August 8, 2017 – An ozone-measuring instrument that launched to the International Space Station in February has completed commissioning and is now collecting atmospheric data.
The Stratospheric Aerosol and Gas Experiment (SAGE) III, which was developed at NASA’s Langley Research Center and built by Ball Aerospace of Boulder, Colorado, collected the preliminary data pictured above over the western desert of Iraq from its perch on the exterior of the space station.
The instrument measured ozone levels from the mesosphere, stratosphere and through most of the troposphere, as clouds permitted. The relative smoothness of the profile line reflects the quality of the SAGE III data.
“The ISS program congratulates the SAGE III team on the achievement of this critical milestone, and we are pleased to contribute to the continuation of the SAGE dataset of ozone measurements as the hosting platform for the instrument, which likewise demonstrates the usefulness of the ISS as a remote sensing platform,” said William Stefanov, associate space station program scientist for Earth observations.
SAGE III is the continuation of a legacy of ozone-measuring instruments that go back to 1979 and the launch of SAGE I. SAGE II launched aboard the Earth Radiation Budget Satellite in 1984. Data from that instrument helped inform the Montreal Protocol, an international treaty that banned the use of ozone-depleting chlorofluorocarbons.
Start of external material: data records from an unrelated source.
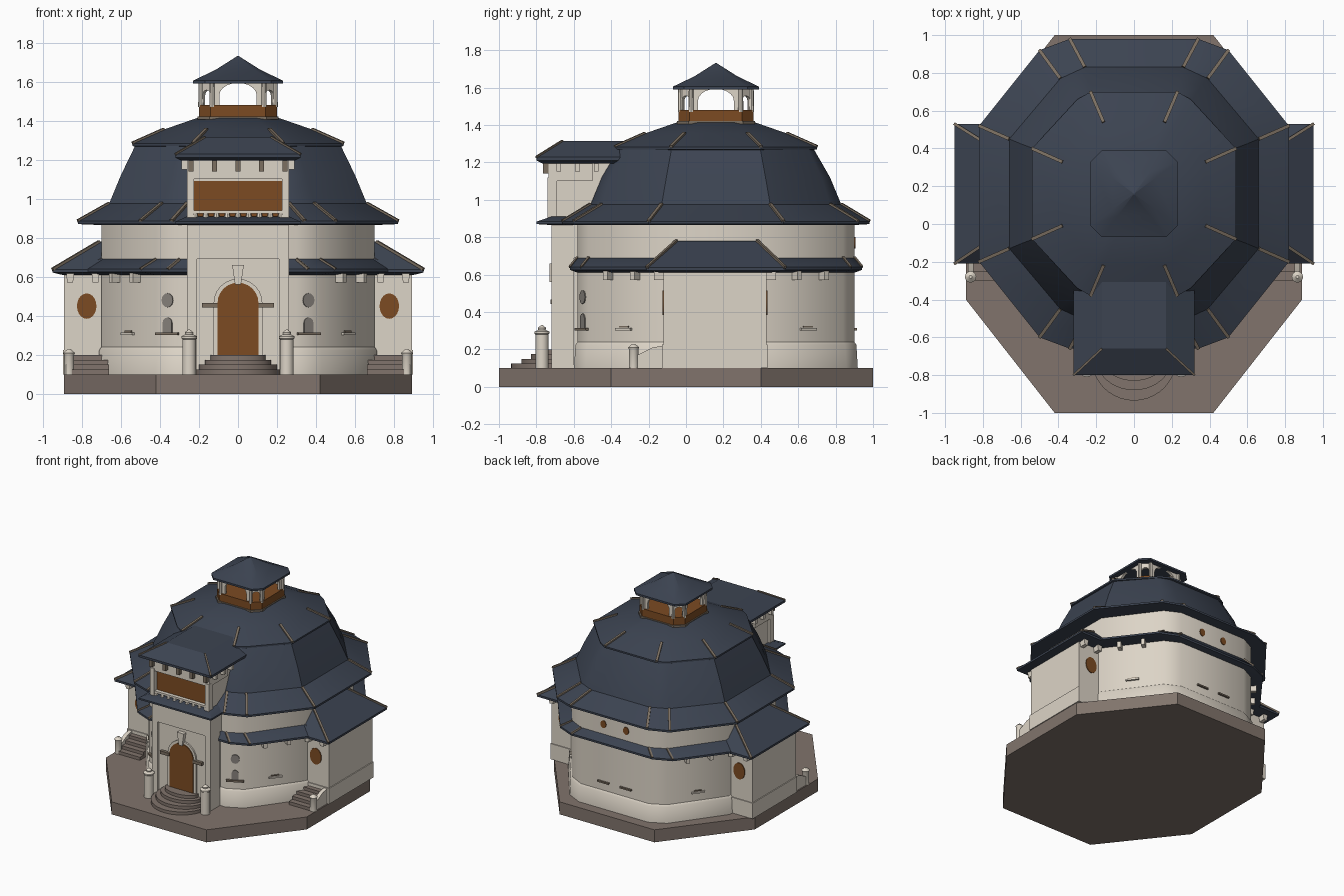
import bpy, bmesh, math
from mathutils import Vector

if "Cube" in bpy.data.objects:
    bpy.data.objects.remove(bpy.data.objects["Cube"])

CY = 0.16  # centre of the building's plan in y


def mat(name, r, g, b):
    m = bpy.data.materials.new(name)
    m.diffuse_color = (r, g, b, 1)
    m.use_nodes = True
    m.node_tree.nodes["Principled BSDF"].inputs["Base Color"].default_value = m.diffuse_color
    return m


NAVY = mat("navy_roof", 0.045, 0.057, 0.083)
CREAM = mat("cream_plaster", 0.72, 0.66, 0.57)
BROWN = mat("brown_wood", 0.2, 0.07, 0.016)
STONE = mat("taupe_stone", 0.22, 0.175, 0.15)
TRIM = mat("ridge_tan", 0.2, 0.16, 0.12)
GREY = mat("grey_glass", 0.24, 0.22, 0.2)


def finish(bm, name, m, angle=30):
    bmesh.ops.recalc_face_normals(bm, faces=bm.faces)
    me = bpy.data.meshes.new(name)
    bm.to_mesh(me)
    bm.free()
    ob = bpy.data.objects.new(name, me)
    bpy.context.collection.objects.link(ob)
    me.materials.append(m)
    bpy.ops.object.select_all(action='DESELECT')
    ob.select_set(True)
    bpy.context.view_layer.objects.active = ob
    bpy.ops.object.shade_smooth_by_angle(angle=math.radians(angle))
    return ob


def loft(name, rings, m, angle=30):
    """Skin a stack of closed rings and cap both ends."""
    bm = bmesh.new()
    vs = [[bm.verts.new(p) for p in r] for r in rings]
    n = len(vs[0])
    for a, b in zip(vs, vs[1:]):
        for i in range(n):
            j = (i + 1) % n
            bm.faces.new((a[i], a[j], b[j], b[i]))
    bm.faces.new(vs[0][::-1])
    bm.faces.new(vs[-1])
    return finish(bm, name, m, angle)


def plan(quad, z, cy=CY, k=1.0):
    """Ring mirrored into four quadrants from a few points."""
    q = [(x * k, y * k) for x, y in quad]
    pts = q + [(-x, y) for x, y in q[::-1]] + [(-x, -y) for x, y in q] + [(x, -y) for x, y in q[::-1]]
    return [(x, y + cy, z) for x, y in pts]


def rect(x0, x1, y0, y1, z):
    return [(x0, y0, z), (x1, y0, z), (x1, y1, z), (x0, y1, z)]


def box(name, x0, x1, y0, y1, z0, z1, m):
    return loft(name, [rect(x0, x1, y0, y1, z0), rect(x0, x1, y0, y1, z1)], m)


def turned(name, x, y, prof, m, n=16, ky=1.0):
    rings = [[(x + r * math.cos(2 * math.pi * i / n), y + ky * r * math.sin(2 * math.pi * i / n), z)
              for i in range(n)] for r, z in prof]
    return loft(name, rings, m)


def plate(name, pts, origin, normal, d0, d1, m):
    """Extrude a 2D outline standing on a wall with the given outward normal."""
    n = Vector((normal[0], normal[1], 0)).normalized()
    t = Vector((-n.y, n.x, 0))
    o = Vector(origin)
    return loft(name, [[o + t * u + Vector((0, 0, v)) + n * d for u, v in pts] for d in (d0, d1)], m)


def oval(a, b, n=20):
    return [(a * math.cos(2 * math.pi * i / n), b * math.sin(2 * math.pi * i / n)) for i in range(n)]


def arch(w, spring, n=12):
    return [(-w, 0), (w, 0)] + [(w * math.cos(math.pi * i / n), spring + w * math.sin(math.pi * i / n))
                                for i in range(n + 1)]


def bar(w, h):
    return [(-w, -h), (w, -h), (w, h), (-w, h)]


def strip(name, a, b, r=0.009):
    """Thin ridge batten between two points."""
    a, b = Vector(a), Vector(b)
    d = (b - a).normalized()
    s = d.cross(Vector((0, 0, 1))).normalized() * r
    u = s.cross(d).normalized() * r
    return loft(name, [[p + s - u, p + s + u, p - s + u, p - s - u] for p in (a, b)], TRIM)


# Stone platform
base = [(0.89, 0.4), (0.42, 1.0)]
loft("platform", [plan(base, 0, 0), plan(base, 0.1, 0)], STONE)

# Main walls and plinth
WALL = [(0.70, 0.30), (0.42, 0.68), (0.30, 0.74)]
loft("main_walls", [plan(WALL, 0.1), plan(WALL, 0.89)], CREAM, 45)
loft("plinth", [plan(WALL, 0.1, k=1.025), plan(WALL, 0.225, k=1.015), plan(WALL, 0.24)], CREAM, 45)

# Lower skirt roof
SKIRT = [(0.79, 0.34), (0.50, 0.72), (0.36, 0.78)]
skirt = [plan(WALL, 0.61), plan(SKIRT, 0.625), plan(SKIRT, 0.64), plan(WALL, 0.69)]
loft("skirt_roof", skirt, NAVY)
for i in range(12):
    strip("skirt_ridge", skirt[2][i], skirt[3][i], 0.007)

# Main bell-shaped roof
EAVE = [(0.82, 0.36), (0.50, 0.76), (0.34, 0.82)]
FLARE = [(0.66, 0.29), (0.39, 0.61), (0.26, 0.67)]
MID = [(0.60, 0.265), (0.35, 0.565), (0.25, 0.61)]
TOP = [(0.52, 0.235), (0.30, 0.485), (0.23, 0.515)]
main = [plan(WALL, 0.865), plan(EAVE, 0.87), plan(EAVE, 0.885), plan(FLARE, 0.975),
        plan(MID, 1.12), plan(TOP, 1.285)]
loft("main_roof", main, NAVY)

# Upper roof tier
LIP = [(0.54, 0.24), (0.30, 0.50), (0.23, 0.54)]
tier = [plan(TOP, 1.265), plan(LIP, 1.27), plan(LIP, 1.283), plan(LIP, 1.355, k=0.7), plan(LIP, 1.415, k=0.38)]
loft("upper_roof", tier, NAVY)
for i in range(12):
    strip("main_ridge", main[2][i], main[3][i])
    if i % 3 != 1:
        strip("upper_ridge", tier[2][i], tier[3][i])

# Lantern: wooden base, arcade, roof
LAN = [(0.20, 0.14), (0.14, 0.20)]
loft("lantern_base", [plan(LAN, 1.405), plan(LAN, 1.48)], BROWN)
loft("lantern_sill", [plan(LAN, 1.405, k=1.04), plan(LAN, 1.42, k=1.04)], TRIM)
ring = plan(LAN, 1.47, k=0.95)
for i in range(8):
    a, b = Vector(ring[i]), Vector(ring[(i + 1) % 8])
    h = (b - a).length / 2
    w = h * 0.72
    rx = min(w, 0.07)
    pts = [(-h, 0), (-h, 0.14), (h, 0.14), (h, 0), (w, 0)]
    pts += [(w * math.cos(math.pi * j / 10), 0.06 + 0.9 * rx * math.sin(math.pi * j / 10)) for j in range(11)]
    pts += [(-w, 0)]
    d = b - a
    plate("lantern_arch", pts, (a + b) / 2, (d.y, -d.x), -0.02, 0, CREAM)
    turned("lantern_column", a.x, a.y, [(0.014, 1.47), (0.012, 1.6)], CREAM, 8)
HAT = [(0.23, 0.17), (0.17, 0.23)]
loft("lantern_roof", [plan(HAT, 1.59), plan(HAT, 1.605), plan(HAT, 1.66, k=0.5), plan(HAT, 1.73, k=0.02)], NAVY, 20)

# Entrance bay
box("bay_wall", -0.25, 0.25, -0.70, -0.45, 0.1, 0.88, CREAM)
box("bay_upper_wall", -0.26, 0.26, -0.72, -0.45, 0.69, 0.88, CREAM)
door_at = (0, -0.70, 0.2)
F = (0, -1)
plate("door_surround", arch(0.125, 0.265), door_at, F, -0.01, 0.012, CREAM)
plate("door", arch(0.105, 0.265), door_at, F, 0.0, 0.018, BROWN)
plate("keystone", [(-0.015, 0.36), (0.015, 0.36), (0.03, 0.46), (-0.03, 0.46)], door_at, F, 0, 0.03, CREAM)
for s in (-1, 1):
    plate("door_impost", bar(0.04, 0.012), (s * 0.145, -0.70, 0.455), F, 0, 0.025, TRIM)
    box("bay_pilaster", s * 0.235 - 0.025, s * 0.235 + 0.025, -0.72, -0.6, 0.1, 0.69, CREAM)
    turned("entry_post", s * 0.25, -0.77, [(0.035, 0.1), (0.035, 0.28), (0.04, 0.285), (0.04, 0.295),
           (0.02, 0.305), (0.022, 0.315), (0.004, 0.33)], CREAM)

# Curved entrance steps
for i, (r, ry) in enumerate([(0.225, 0.225), (0.20, 0.17), (0.17, 0.12), (0.14, 0.08)]):
    turned("entry_step", 0, -0.71, [(r, 0.1), (r, 0.125 + 0.025 * i)], STONE, 40, ry / r)

# Balcony dormer above the entrance
loft("balcony_apron_roof", [rect(-0.27, 0.27, -0.72, -0.4, 0.865), rect(-0.32, 0.32, -0.80, -0.4, 0.87),
     rect(-0.32, 0.32, -0.80, -0.4, 0.883), rect(-0.26, 0.26, -0.72, -0.4, 0.91)], NAVY)
box("dormer_body", -0.245, 0.245, -0.70, -0.2, 0.89, 1.22, CREAM)
plate("balcony_opening", bar(0.225, 0.09), (0, -0.70, 1.0), F, -0.005, 0.006, BROWN)
box("dormer_lintel", -0.26, 0.26, -0.735, -0.5, 1.10, 1.20, CREAM)
box("balcony_rail", -0.25, 0.25, -0.735, -0.70, 0.925, 0.94, CREAM)
for i in range(9):
    turned("baluster", -0.22 + 0.055 * i, -0.72, [(0.01, 0.89), (0.017, 0.905), (0.01, 0.93)], CREAM, 8)
for s in (-1, 1):
    box("balcony_post", s * 0.243 - 0.018, s * 0.243 + 0.018, -0.74, -0.69, 0.9, 1.12, CREAM)
for i in range(5):
    x = -0.24 + 0.12 * i
    box("dormer_bracket", x - 0.013, x + 0.013, -0.765, -0.72, 1.14, 1.2, TRIM)
for s in (-1, 1):
    for y in (-0.68, -0.58, -0.48):
        box("dormer_side_bracket", s * 0.27 - 0.02, s * 0.27 + 0.02, y - 0.013, y + 0.013, 1.15, 1.2, CREAM)
dorm = [[(-x, y0, z), (x, y0, z), (x, y1, z), (x * k, y2, z), (-x * k, y2, z), (-x, y1, z)]
        for x, y0, y1, y2, z, k in [(0.29, -0.77, -0.33, -0.25, 1.195, 0.5), (0.32, -0.80, -0.33, -0.24, 1.21, 0.45),
                                    (0.32, -0.80, -0.33, -0.24, 1.228, 0.45), (0.17, -0.66, -0.30, -0.24, 1.315, 0.8)]]
loft("dormer_roof", dorm, NAVY)
for i in (0, 1):
    strip("dormer_ridge", dorm[2][i], dorm[3][i], 0.006)

for s in (-1, 1):
    # Side wings with hipped roofs
    box("wing", *sorted((s * 0.6, s * 0.89)), -0.12, 0.43, 0.1, 0.63, CREAM)
    box("wing_plinth", *sorted((s * 0.6, s * 0.897)), -0.127, 0.437, 0.1, 0.225, CREAM)
    wr = [rect(s * 0.6, s * x, y0, y1, z) for x, y0, y1, z in
          [(0.9, -0.13, 0.44, 0.61), (0.95, -0.21, 0.53, 0.622), (0.95, -0.21, 0.53, 0.638), (0.71, -0.05, 0.38, 0.78)]]
    loft("wing_roof", wr, NAVY)
    for i in (1, 2):
        strip("wing_ridge", wr[2][i], wr[3][i], 0.008)
    for y, ny in ((-0.12, -1), (0.43, 1)):
        plate("wing_window", oval(0.05, 0.065), (s * 0.775, y, 0.45), (0, ny), -0.005, 0.006, BROWN)
        for x in (0.73, 0.86):
            plate("wing_bracket", [(-0.015, 0), (0.015, 0), (0.02, 0.05), (-0.02, 0.05)],
                  (s * x, y, 0.57), (0, ny), 0, 0.05, CREAM)
    # Corner steps and newel post
    for i in range(4):
        box("wing_step", *sorted((s * 0.66, s * 0.85)), -0.30 + 0.045 * i, -0.1, 0.1, 0.125 + 0.025 * i, STONE)
    turned("wing_post", s * 0.865, -0.28, [(0.025, 0.1), (0.025, 0.2), (0.03, 0.21), (0.008, 0.23)], CREAM)
    plate("step_cheek", [(-0.18, 0), (0, 0), (0, 0.12), (-0.06, 0.11), (-0.18, 0.05)],
          (s * 0.865, -0.12, 0.1), (1, 0), -0.015, 0.015, CREAM)
    # Small windows and sills on the angled walls
    o, n = (s * 0.36, -0.55), (s * 0.45, -0.89)
    plate("round_window", oval(0.032, 0.036), (*o, 0.48), n, -0.002, 0.006, GREY)
    plate("arched_window", arch(0.026, 0.05), (*o, 0.315), n, -0.002, 0.006, GREY)
    plate("window_sill", bar(0.065, 0.007), (*o, 0.308), n, 0, 0.018, TRIM)
    for e in (-1, 1):
        m, n2 = (s * 0.56, CY + e * 0.49), (s * 0.805, e * 0.593)
        plate("wall_sill", bar(0.05, 0.006), (*m, 0.308), n2, 0, 0.015, CREAM)
        plate("wall_slit", bar(0.03, 0.004), (*m, 0.32), n2, 0, 0.006, TRIM)
        for u in (-0.09, 0.09):
            q = (m[0] - n2[1] * u, m[1] + n2[0] * u)
            plate("eave_bracket", bar(0.014, 0.025), (*q, 0.595), n2, 0, 0.05, CREAM)
    # Back wall details
    plate("back_window", oval(0.024, 0.03), (s * 0.1, CY + 0.74, 0.77), (0, 1), -0.002, 0.006, BROWN)
    plate("back_sill", bar(0.05, 0.006), (s * 0.1, CY + 0.74, 0.308), (0, 1), 0, 0.015, TRIM)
SAGE III will monitor the recovery of the ozone layer, which helps protect the Earth from cancer-causing, crop-damaging ultraviolet rays. With the instrument now in routine operation, the science team at Langley plans to implement improvements to data quality and expects to release a more comprehensive, informative data package to the public later this year.
“It is great to see the rewards of all the hard work that the engineers, scientists, and operators have put into getting SAGE III built and now operating,” said Brooke Thornton, SAGE III mission operations manager. “We are already receiving excellent data and look forward to continuing to monitor the ozone from the space station.”